Bradley Bleck’s Student Responses
Based on the numbers, students responded well. It may be that they had no real sense of how to annotate before the intervention, but once they had some practice, annotations evolved from simple phrases to something approaching full sentences. Students moved from generally brief sentence fragments to something approximating full sentences in their annotations, indicating greater engagement with and understanding of the text.
Katie O’Connor’s Student Responses
- After seeing the impact the “checklist” had on their writing, students responded very positively to the experience as they saw how their writing improvements made them sound much more collegiate. One student even told me, “O’Connor, this is gold. I’m taking this with me next year.” They know (and willingly) accept this is now a required step in the writing process for second semester.
- Students enjoyed the humor and visuals in the videos to help with their comprehension of “entering the conversation”, and were very willing to use the template as it was “kid-user friendly”. In their semester reflections, many of them referred to the template as being their biggest “ah ha moment of the year” because they finally felt like they were given permission to be a “grown up in the conversation”. One of my hardest working students who definitely struggles with writing, told me this was her “English Bible” for writing now.

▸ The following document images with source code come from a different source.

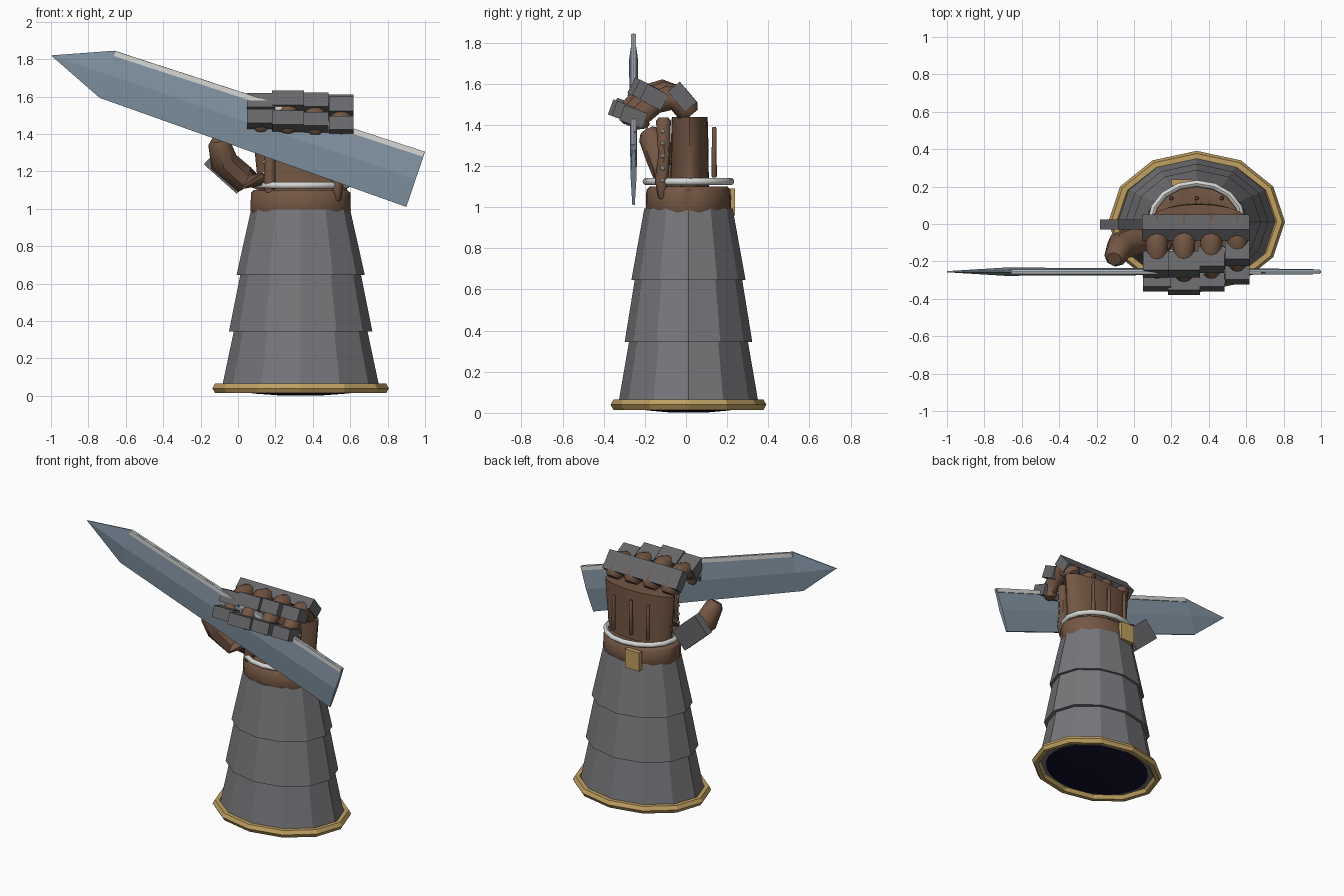
import bpy, bmesh, math
from mathutils import Vector

if "Cube" in bpy.data.objects:
    bpy.data.objects.remove(bpy.data.objects["Cube"])


def material(name, r, g, b):
    m = bpy.data.materials.new(name)
    m.diffuse_color = (r, g, b, 1)
    m.use_nodes = True
    m.node_tree.nodes["Principled BSDF"].inputs["Base Color"].default_value = m.diffuse_color
    return m


STEEL = material("cuff steel", .185, .185, .2)
PLATE = material("dark plate steel", .135, .135, .145)
LEATHER = material("brown leather", .175, .095, .058)
BLADE = material("blue blade steel", .22, .29, .36)
SILVER = material("pale silver", .68, .68, .66)
GOLD = material("gold trim", .52, .35, .12)
NAVY = material("dark navy lining", .006, .005, .025)
CX, CY = .335, .012


def finish(name, bm, mat, smooth=False):
    bmesh.ops.recalc_face_normals(bm, faces=bm.faces[:])
    me = bpy.data.meshes.new(name)
    bm.to_mesh(me)
    bm.free()
    me.materials.append(mat)
    ob = bpy.data.objects.new(name, me)
    bpy.context.collection.objects.link(ob)
    if smooth:
        bpy.ops.object.select_all(action='DESELECT')
        ob.select_set(True)
        bpy.context.view_layer.objects.active = ob
        bpy.ops.object.shade_smooth_by_angle(angle=math.radians(45))
    return ob


def skin(bm, rings, closed=False):
    """Join rings of points into a capped or closed tube."""
    loops = [[bm.verts.new(p) for p in r] for r in rings]
    n = len(loops[0])
    pairs = list(zip(loops, loops[1:])) + ([(loops[-1], loops[0])] if closed else [])
    for a, b in pairs:
        for i in range(n):
            j = (i + 1) % n
            bm.faces.new((a[i], a[j], b[j], b[i]))
    if not closed:
        bm.faces.new(loops[0][::-1])
        bm.faces.new(loops[-1])


def loft(name, sections, mat, sides=12, cx=CX, cy=CY, smooth=False):
    """Stack of ellipses given as (z, half x, half y)."""
    bm = bmesh.new()
    ang = [2 * math.pi * i / sides for i in range(sides)]
    skin(bm, [[(cx + rx * math.cos(t), cy + ry * math.sin(t), z) for t in ang]
              for z, rx, ry in sections])
    return finish(name, bm, mat, smooth)


def hoop(name, z, rx, ry, r, mat, seg, sides, smooth=False):
    """Elliptical ring around the arm."""
    bm = bmesh.new()
    rings = []
    for i in range(seg):
        t = 2 * math.pi * i / seg
        rings.append([(CX + (rx + r * math.cos(u)) * math.cos(t),
                       CY + (ry + r * math.cos(u)) * math.sin(t), z + r * math.sin(u))
                      for u in [2 * math.pi * k / sides for k in range(sides)]])
    skin(bm, rings, True)
    return finish(name, bm, mat, smooth)


def limb(name, path, radii, mat, sides=12):
    """Round tube through points with rounded ends."""
    pts = [Vector(p) for p in path]
    dirs = [(pts[min(i + 1, len(pts) - 1)] - pts[max(i - 1, 0)]).normalized()
            for i in range(len(pts))]
    sec = [(p, d, r) for p, d, r in zip(pts, dirs, radii)]
    sec = ([(pts[0] - dirs[0] * radii[0] * .45, dirs[0], radii[0] * .65)] + sec +
           [(pts[-1] + dirs[-1] * radii[-1] * .45, dirs[-1], radii[-1] * .65)])
    bm = bmesh.new()
    rings = []
    for p, d, r in sec:
        side = d.cross(Vector((.1, 1, .05)) if abs(d.y) < .9 and abs(d.x) > .9
                       else Vector((1, 0, 0))).normalized()
        up = d.cross(side)
        rings.append([p + side * r * math.cos(u) + up * r * math.sin(u)
                      for u in [2 * math.pi * k / sides for k in range(sides)]])
    skin(bm, rings)
    return finish(name, bm, mat, True)


def box(name, loc, size, mat, rot=(0, 0, 0)):
    bm = bmesh.new()
    bmesh.ops.create_cube(bm, size=1)
    bmesh.ops.scale(bm, vec=size, verts=bm.verts[:])
    ob = finish(name, bm, mat)
    ob.location, ob.rotation_euler = loc, rot
    return ob


# Flared cuff: three overlapping twelve-sided tiers, gold hem, dark lining
for i, (z0, r0, z1, r1) in enumerate([(.04, .422, .37, .352), (.345, .383, .67, .318),
                                      (.645, .343, .995, .265)]):
    loft(f"cuff_tier_{i + 1}", [(z0, r0, r0 * .81), (z1, r1, r1 * .81)], STEEL)
hoop("cuff_hem", .04, .443, .35, .029, GOLD, 12, 6)
loft("cuff_lining", [(.001, .1, .08), (.012, .25, .2), (.03, .37, .295), (.05, .37, .295)],
     NAVY, 24)

# Wrist band, silver ring and buckle
loft("wrist_band", [(.975, .262, .2), (.99, .268, .207), (1.085, .266, .205),
                    (1.1, .25, .19)], LEATHER, 24, smooth=True)
hoop("wrist_ring", 1.125, .245, .205, .018, SILVER, 16, 8, True)
box("wrist_buckle", (.255, .223, 1.025), (.11, .032, .13), GOLD)

# Palm and ridges on the back of the hand
loft("palm", [(1.06, .235, .095), (1.2, .245, .092), (1.35, .26, .09), (1.44, .268, .087)],
     LEATHER, 20, cx=.345, cy=.018, smooth=True)
for i, x in enumerate((.2, .335, .47)):
    limb(f"hand_ridge_{i + 1}", [(x, .137, 1.15), (x, .137, 1.385)], [.013, .011], LEATHER, 8)

# Studded straps beside the palm
for x, s in ((.17, -1), (.53, 1)):
    side = "right" if s > 0 else "left"
    limb(f"strap_{side}", [(x, -.115, 1.05), (x, -.12, 1.13), (x, -.105, 1.25), (x, -.11, 1.42)],
         [.02, .032, .03, .036], LEATHER, 8)
    bm = bmesh.new()
    for k in range(5):
        v = bmesh.ops.create_icosphere(bm, subdivisions=1, radius=.012)['verts']
        bmesh.ops.translate(bm, vec=(x + s * .031, -.113, 1.13 + .06 * k), verts=v)
    finish(f"strap_studs_{side}", bm, SILVER)

# Curled fingers: x, plate width, middle plate (y, z), tip plate (y, z)
FINGERS = [(.123, .148, -.215, 1.555, -.292, 1.475),
           (.267, .17, -.215, 1.567, -.310, 1.467),
           (.413, .14, -.192, 1.557, -.292, 1.460),
           (.552, .13, -.155, 1.535, -.255, 1.440)]
for i, (x, w, my, mz, ty, tz) in enumerate(FINGERS):
    limb(f"finger_{i + 1}",
         [(x, .01, 1.47), (x, -.04, 1.53), (x, my * .5 - .01, mz - .005), (x, my, mz - .03),
          (x, ty + .03, tz), (x, ty + .035, tz - .04)],
         [.06, .062, .06, .054, .052, .045], LEATHER)
    box(f"finger_middle_plate_{i + 1}", (x, my, mz), (w, .115, .085), PLATE, (-.48, 0, 0))
    box(f"finger_tip_plate_{i + 1}", (x, ty, tz), (w, .12, .078), PLATE, (-.35, 0, 0))
box("knuckle_plate", (.33, -.018, 1.537), (.575, .13, .075), PLATE, (-.89, 0, 0))

# Thumb with its plate
limb("thumb", [(.15, -.06, 1.14), (.03, -.08, 1.16), (-.075, -.12, 1.25), (-.1, -.175, 1.35)],
     [.075, .08, .078, .06], LEATHER, 8)
box("thumb_plate", (-.045, -.003, 1.215), (.235, .055, .15), PLATE, (0, .73, 0))

# Blade: five-cornered outline with a raised ridge on both faces
BY = -.255
outline = [(-1, 1.82), (-.66, 1.845), (1, 1.305), (.95, 1.157), (.9, 1.01), (-.74, 1.593)]
half = [.003, .004, .006, .015, .006, .004]
bm = bmesh.new()
layers = []
for s in (-1, 1):
    v = [bm.verts.new((x, BY + s * h, z)) for (x, z), h in zip(outline, half)]
    m = bm.verts.new((-.69, BY + s * .022, 1.715))
    for f in ((v[0], v[1], m), (v[1], v[2], v[3], m), (m, v[3], v[4], v[5]), (v[0], m, v[5])):
        bm.faces.new(f)
    layers.append(v)
a, b = layers
for i in range(6):
    j = (i + 1) % 6
    bm.faces.new((a[i], a[j], b[j], b[i]))
finish("blade", bm, BLADE)
box("blade_edge", (.166, BY, 1.561), (1.735, .026, .028), SILVER, (0, .3145, 0))
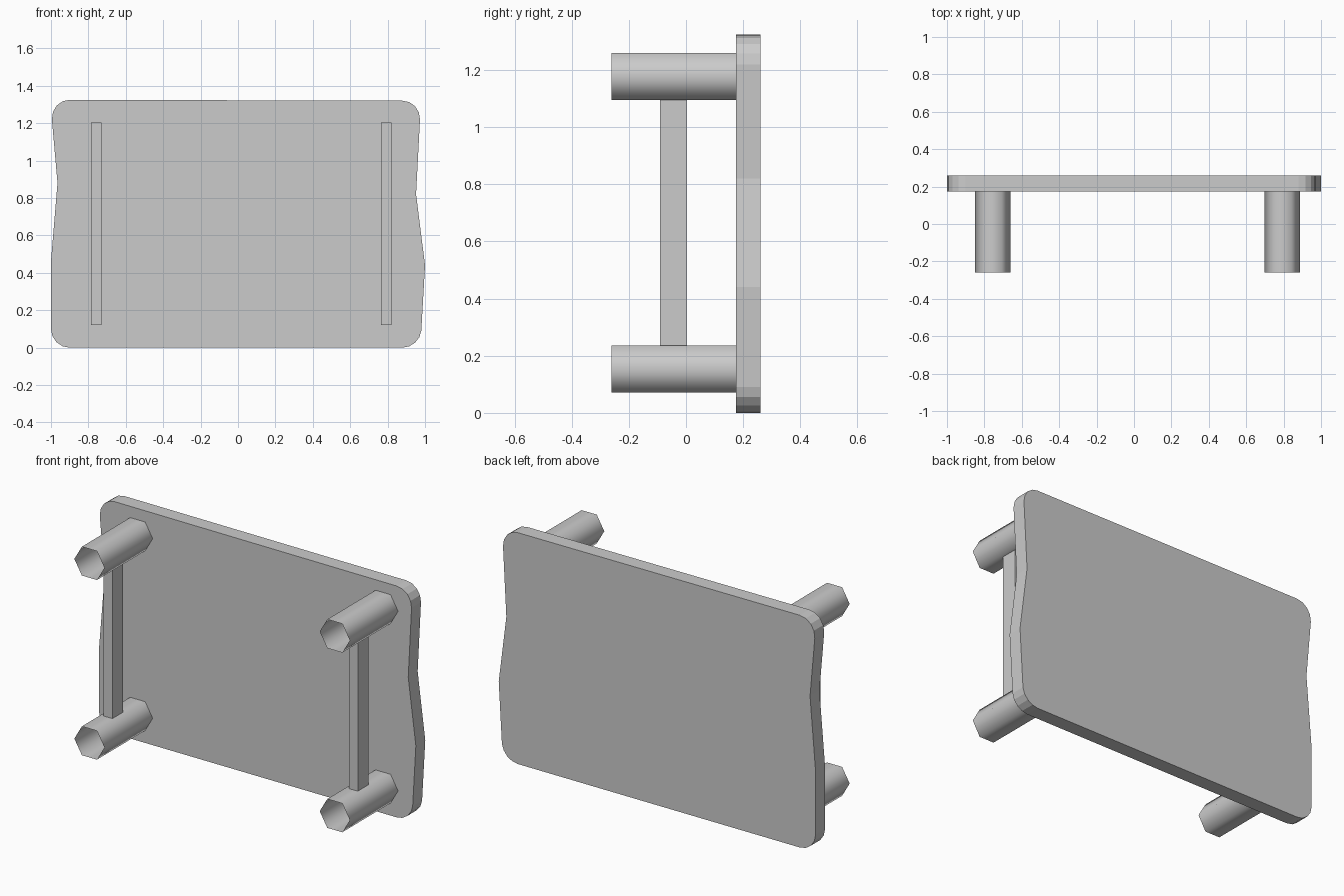
import bpy, bmesh, math
from mathutils import Vector

cube = bpy.data.objects.get("Cube")
if cube:
    bpy.data.objects.remove(cube, do_unlink=True)

grey = bpy.data.materials.new("plain_grey")
grey.use_nodes = True
GREY = (0.6, 0.6, 0.6, 1)
grey.diffuse_color = GREY
grey.node_tree.nodes["Principled BSDF"].inputs["Base Color"].default_value = GREY

BACK, PANEL_FRONT, TUBE_FRONT = 0.26, 0.175, -0.26


def finish(bm, name, smooth=False):
    bmesh.ops.recalc_face_normals(bm, faces=bm.faces)
    for face in bm.faces:
        face.smooth = smooth
    mesh = bpy.data.meshes.new(name)
    bm.to_mesh(mesh)
    bm.free()
    mesh.materials.append(grey)
    obj = bpy.data.objects.new(name, mesh)
    bpy.context.collection.objects.link(obj)


def rounded(start, corner, end, steps=4):
    """Quarter-ellipse from start to end, bulging towards corner."""
    a, c, b = Vector(start), Vector(corner), Vector(end)
    angles = [i / steps * math.pi / 2 for i in range(steps + 1)]
    return [c + (a - c) * (1 - math.sin(t)) + (b - c) * (1 - math.cos(t)) for t in angles]


# Panel: wavy-sided outline with rounded corners, extruded in depth
outline = rounded((-0.9, 0), (-1, 0), (-1, 0.1))
outline += [Vector((-1, 0.46)), Vector((-0.965, 0.88))]
outline += rounded((-0.995, 1.22), (-1, 1.325), (-0.9, 1.325))
outline += rounded((0.88, 1.32), (0.975, 1.32), (0.973, 1.22))
outline += [Vector((0.952, 0.82)), Vector((1, 0.44))]
outline += rounded((0.98, 0.09), (0.97, 0), (0.88, 0))
bm = bmesh.new()
face = bm.faces.new([bm.verts.new((p.x, PANEL_FRONT, p.y)) for p in outline])
side = bmesh.ops.extrude_face_region(bm, geom=[face], use_keep_orig=True)
moved = [v for v in side["geom"] if isinstance(v, bmesh.types.BMVert)]
bmesh.ops.translate(bm, verts=moved, vec=(0, BACK - PANEL_FRONT, 0))
finish(bm, "panel")


def tube(name, x, z, radius=0.095):
    """Open-ended hexagonal tube along y."""
    bm = bmesh.new()
    rings = []
    for y in (TUBE_FRONT, PANEL_FRONT):
        rings.append([bm.verts.new((x + radius * math.cos(i * math.pi / 3), y,
                                    z + radius * math.sin(i * math.pi / 3)))
                      for i in range(6)])
    for i in range(6):
        j = (i + 1) % 6
        bm.faces.new((rings[0][i], rings[0][j], rings[1][j], rings[1][i]))
    finish(bm, name, smooth=True)


def strut(name, x):
    """Upright bar joining an upper and a lower tube."""
    bm = bmesh.new()
    bmesh.ops.create_cube(bm, size=1)
    bmesh.ops.scale(bm, vec=(0.057, 0.095, 1.083), verts=bm.verts)
    bmesh.ops.translate(bm, vec=(x, -0.044, 0.663), verts=bm.verts)
    finish(bm, name)


# Legs and struts on both sides
for label, tube_x, strut_x in (("right", -0.756, -0.757), ("left", 0.793, 0.792)):
    tube(f"upper_{label}_leg", tube_x, 1.178)
    tube(f"lower_{label}_leg", tube_x, 0.153)
    strut(f"{label}_strut", strut_x)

- Students were very intimidated by the “college level” paper when we reviewed them as they felt like they were not ready for college at all. One student told me, “Ms. O’Connor, you make me feel like I’m going to be a failure when I get to college. I’m not ready to write like that.” I told her it was October, and we had plenty of time to get her ready, and most importantly, I was going to be there to help and guide her rather than her figure this out on her own next year. She has made huge strides and is approaching “college ready” already with four months of school left. Many students felt similar to her, but they’re seeing themselves get closer and after their next paper we’ll compare these papers to the those three to see if they’ve moved themselves up to the next level without any interventions. That would be a huge win. More to come on this! 🙂
- Students were quite reluctant to participate in assessing their “habits of mind” in the beginning, but after numerous reflection opportunities, they’re starting to see that their success is directly impacted on their attitude toward the work. I’m not sure how effective it has been for most students, but some are realizing the significance of persisting and being open to new learning as they seem to respond to those two habits most frequently.
- Students informed me they never really knew what to annotate before learning they were supposed to have the purpose guide their annotations. Their responses to reading have definitely become more intentional and focused on their end goal.
- “Ms. O’Connor, what is a rhetorical device?”. That question was such an eye opener to me. My students are constantly reminding me they have six classes to keep track of so if they haven’t practiced with the information (rhetorical devices) seven times or so in a school year, they just don’t retain the information. A great reminder for repetition.
- Students at my school will always ask, “where’s our rubric”with the initial assessment as they’ve been so well trained to look at how they’ll be assessed before they begin. We used the “argumentative writing” for pretty much every writing assignment this year as it’s encompasses all writing requirements for essays.
- MLA Sample Paper at OWL was such an eye opener for my students to understand their teachers weren’t just making up the importance. Multiple students responded, “why didn’t anyone teach us how to use this site before rather than just directed us to use it?”. It was a valid question that I shared with my department as students also teach us what we don’t know! 🙂
Lesley Hilts’ Student Responses
- Some students responded really well to the intervention and quickly became adept at effectively annotating a text. Others struggled with understanding the importance of annotation and why it helped increase their understanding of the text.
- Those that struggled with annotating the text, however, responded well to mining for quotes and explaining why they picked the quote (Cornell Notes).
- Students continue to struggle with finding the author’s claim. While they did reasonably well with claims positioned in the first part of the text, identifying implied claims and claims positioned towards the end of the text were often problematic